Chistmas Message from Father John

Father John T. Kucera - State Chaplain
Fr. John Kucera – State Chaplain

My Brother Knights,

Merry Christmas and Happy New Year! I hope this message finds you well.  During this last Advent season, for some reason I was drawn to the song “O Come, O Come Emmanuel.” There are of course many different verses to the song, and each one begins with a different way of invoking God, like O Come Emmanuel, or O come Thou Wisdom from on High, or O Come Thou Dayspring from on High, etc. More than just singing a song, we are invoking the Lord in prayer, asking God to come, and help us with His Power, Might and Grace. One of the last verses goes:

O come, Desire of nations, bind In one the hearts of all mankind;

Bid every strife and quarrel cease And fill the world with heaven’s peace.”

Wow, isn’t that something we need now, to really have Christ’s peace in our hearts, to heal the strife and quarrels that exist in our world, nation, families and personal lives. When Jesus came to us as a baby many years ago there were great strife and quarrels happening in that time. We have our own strife and quarrels today that need to be overcome. And yet let us remember that we don’t need to do this alone. Emmanuel, which means God is with us, is indeed with us. Those same words the angel spoke to the shepherds are for us as well, “Do not be afraid; for behold, I proclaim to you good news of great joy that will be for all the people. For today in the city of David a savior has been born for you who is Christ and Lord” (Luke 2:10-11). Shortly after, many angels appeared singing, “Glory to God in the Highest and on earth peace to those on whom his favor rests” (Luke 2:14).  What an experience that must have been! 

My brothers, the truth is, is that we have access to Jesus the Prince of Peace just like the Shepherds did, or Mary and Joseph, or the first Apostles. Jesus who was laid in a manger, a food box for animals, now comes to us under the appearances of bread and wine as our food on the altar in the Eucharist. Jesus of course comes to us in many and various ways, such as in the Word of God, the other Sacraments or whenever we pray, but in a special way in the Eucharist. Just as people missed it when Jesus came as a baby, we can miss Him in our own lives if we are too busy. One of the reasons our world is so full of strife and quarrels is that we forget to come to the Prince of Peace and allow His love to bind our hearts in mutual love and respect of one another. How can we like Mary, St. Joseph and the Shepherds, take time to ponder the great mysteries of our faith and to actually go and visit the Prince of Peace? I don’t know if you have thought of this before but whenever we come and visit Jesus in the Eucharist, it is as if we are the Shepherds going to see the Christ child in the Manger. Maybe we don’t understand what is happening, or we feel
nervous like we don’t know what to do when we are in the presence of our Lord, but I would echo the words of the angel, “Do not be afraid!” Jesus will lead and guide you.

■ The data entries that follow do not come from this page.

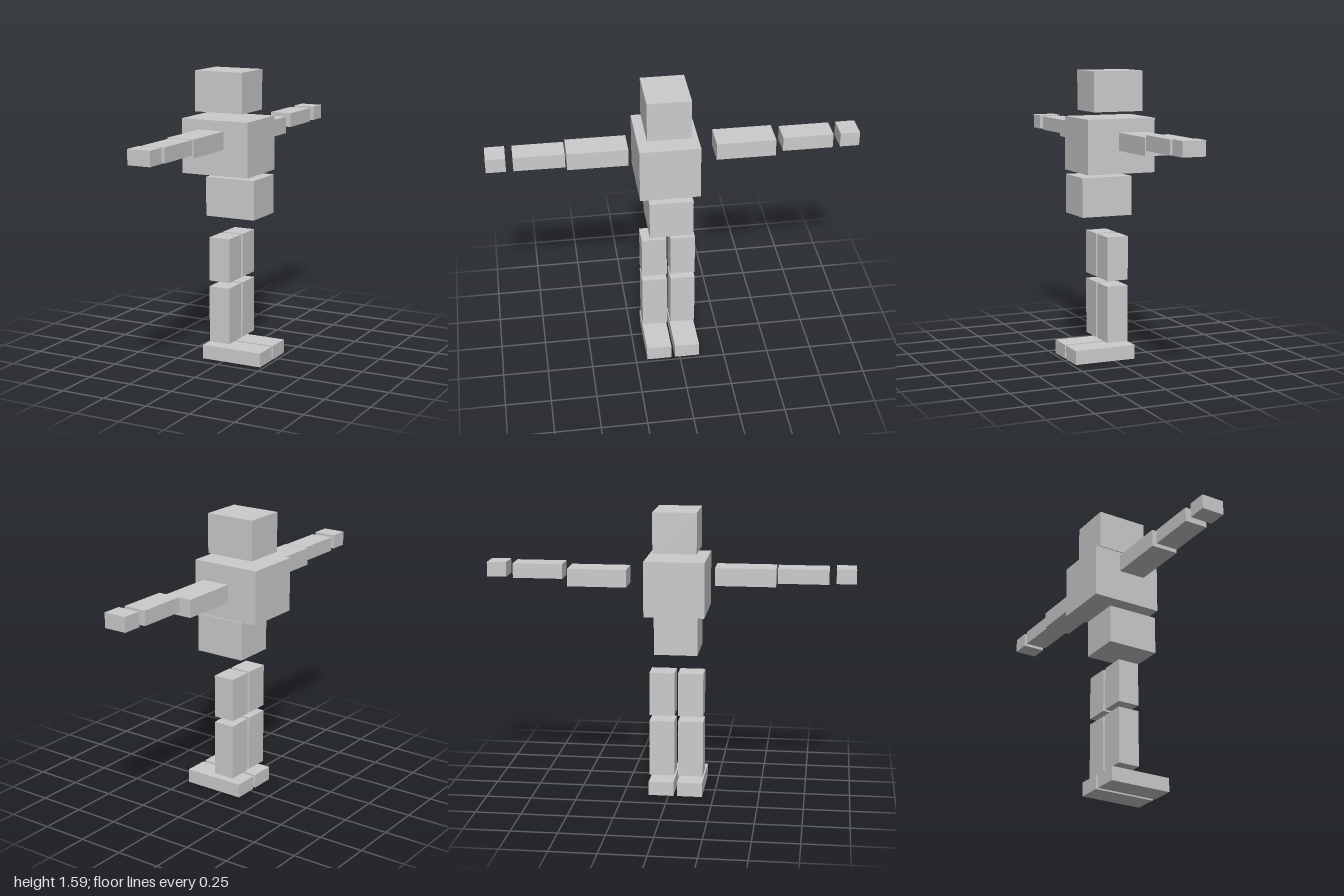
import * as THREE from 'three';

export function createModel() {
  const model = new THREE.Group();
  model.name = 'blockFigure';
  const material = new THREE.MeshStandardMaterial({ color: 0xcccccc, flatShading: true });

  // Adds a box spanning [min, max] on each axis
  function block(name, x, y, z, parent = model) {
    const spans = [x, y, z];
    const mesh = new THREE.Mesh(
      new THREE.BoxGeometry(...spans.map(([a, b]) => b - a)), material);
    mesh.position.set(...spans.map(([a, b]) => (a + b) / 2));
    mesh.name = name;
    parent.add(mesh);
  }

  function limb(name) {
    const group = new THREE.Group();
    group.name = name;
    model.add(group);
    return group;
  }

  // Head and trunk; the figure's toes point along +x
  block('head', [-0.18, 0.105], [1.37, 1.59], [-0.078, 0.158]);
  block('chest', [-0.235, 0.16], [1.037, 1.335], [-0.12, 0.205]);
  block('hips', [-0.115, 0.175], [0.803, 1.018], [-0.08, 0.157]);

  // Legs, one on each side along z
  for (const [name, z] of [['nearLeg', [0.048, 0.187]], ['farLeg', [-0.11, 0.028]]]) {
    const leg = limb(name);
    block('thigh', [-0.08, 0.042], [0.45, 0.692], z, leg);
    block('shin', [-0.08, 0.042], [0.105, 0.418], z, leg);
    block('foot', [-0.123, 0.23], [0.003, 0.081].map((v) => v - 0.003), z, leg);
  }

  // Arms stretched out along z; the far upper arm sits slightly lower
  const nearArm = limb('nearArm');
  block('upperArm', [-0.11, 0.042], [1.19, 1.287], [0.249, 0.575], nearArm);
  const farArm = limb('farArm');
  block('upperArm', [-0.132, 0.026], [1.174, 1.27], [-0.548, -0.226], farArm);
  for (const [arm, s] of [[nearArm, 1], [farArm, -1]]) {
    const span = (a, b) => (s > 0 ? [a, b] : [-b, -a]);
    block('forearm', [-0.09, 0.038], [1.206, 1.286], span(0.583, 0.856), arm);
    block('hand', [-0.085, 0.043], [1.21, 1.29], span(0.894, 1), arm);
  }
  return model;
}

Perhaps it is helpful for us to think about coming before Jesus when he was a child. Do any of you feel threatened by a child? There is something adorable and irresistible about being around a baby, and we can let out guard down and truly be ourselves. I think of the precious moments when I am with my niece or some of your kids. How God longs to be united with us, with the loving tenderness that parents have for their children. Jesus desires to truly fill our hearts with His love and peace; to dispel the strife and quarrels in our lives, to heal the false images we have about God that are preventing us from coming to Him. One great way to allow this to happen is to come to visit Jesus in the Eucharist.  As we enter into this Christmas season I pray that Christ the Prince of Peace, may enter into all of our lives in a new way. If you are interested in a way of searching for and maintaining peace in your life I highly recommend Fr. Jacques Philippe’s book “Searching for and Maintaining Peace.” As he says in the book, “Often we cause ourselves to become agitated and disturbed by trying to resolve everything by ourselves, when it would be more efficacious to remain peacefully before the gaze of God and to allow Him to act and work in us with His wisdom and power, which are infinitely superior to ours. For thus says the Lord God, the Holy One of Israel: By waiting and by calm you shall be saved; in quiet and in trust your strength lies, but you would have none of it (Isaiah 30:15)” (pg. 6).

Know you are in my prayers this Christmas season and throughout the New Year.

Take Care and God Bless,

Fr. John Kucera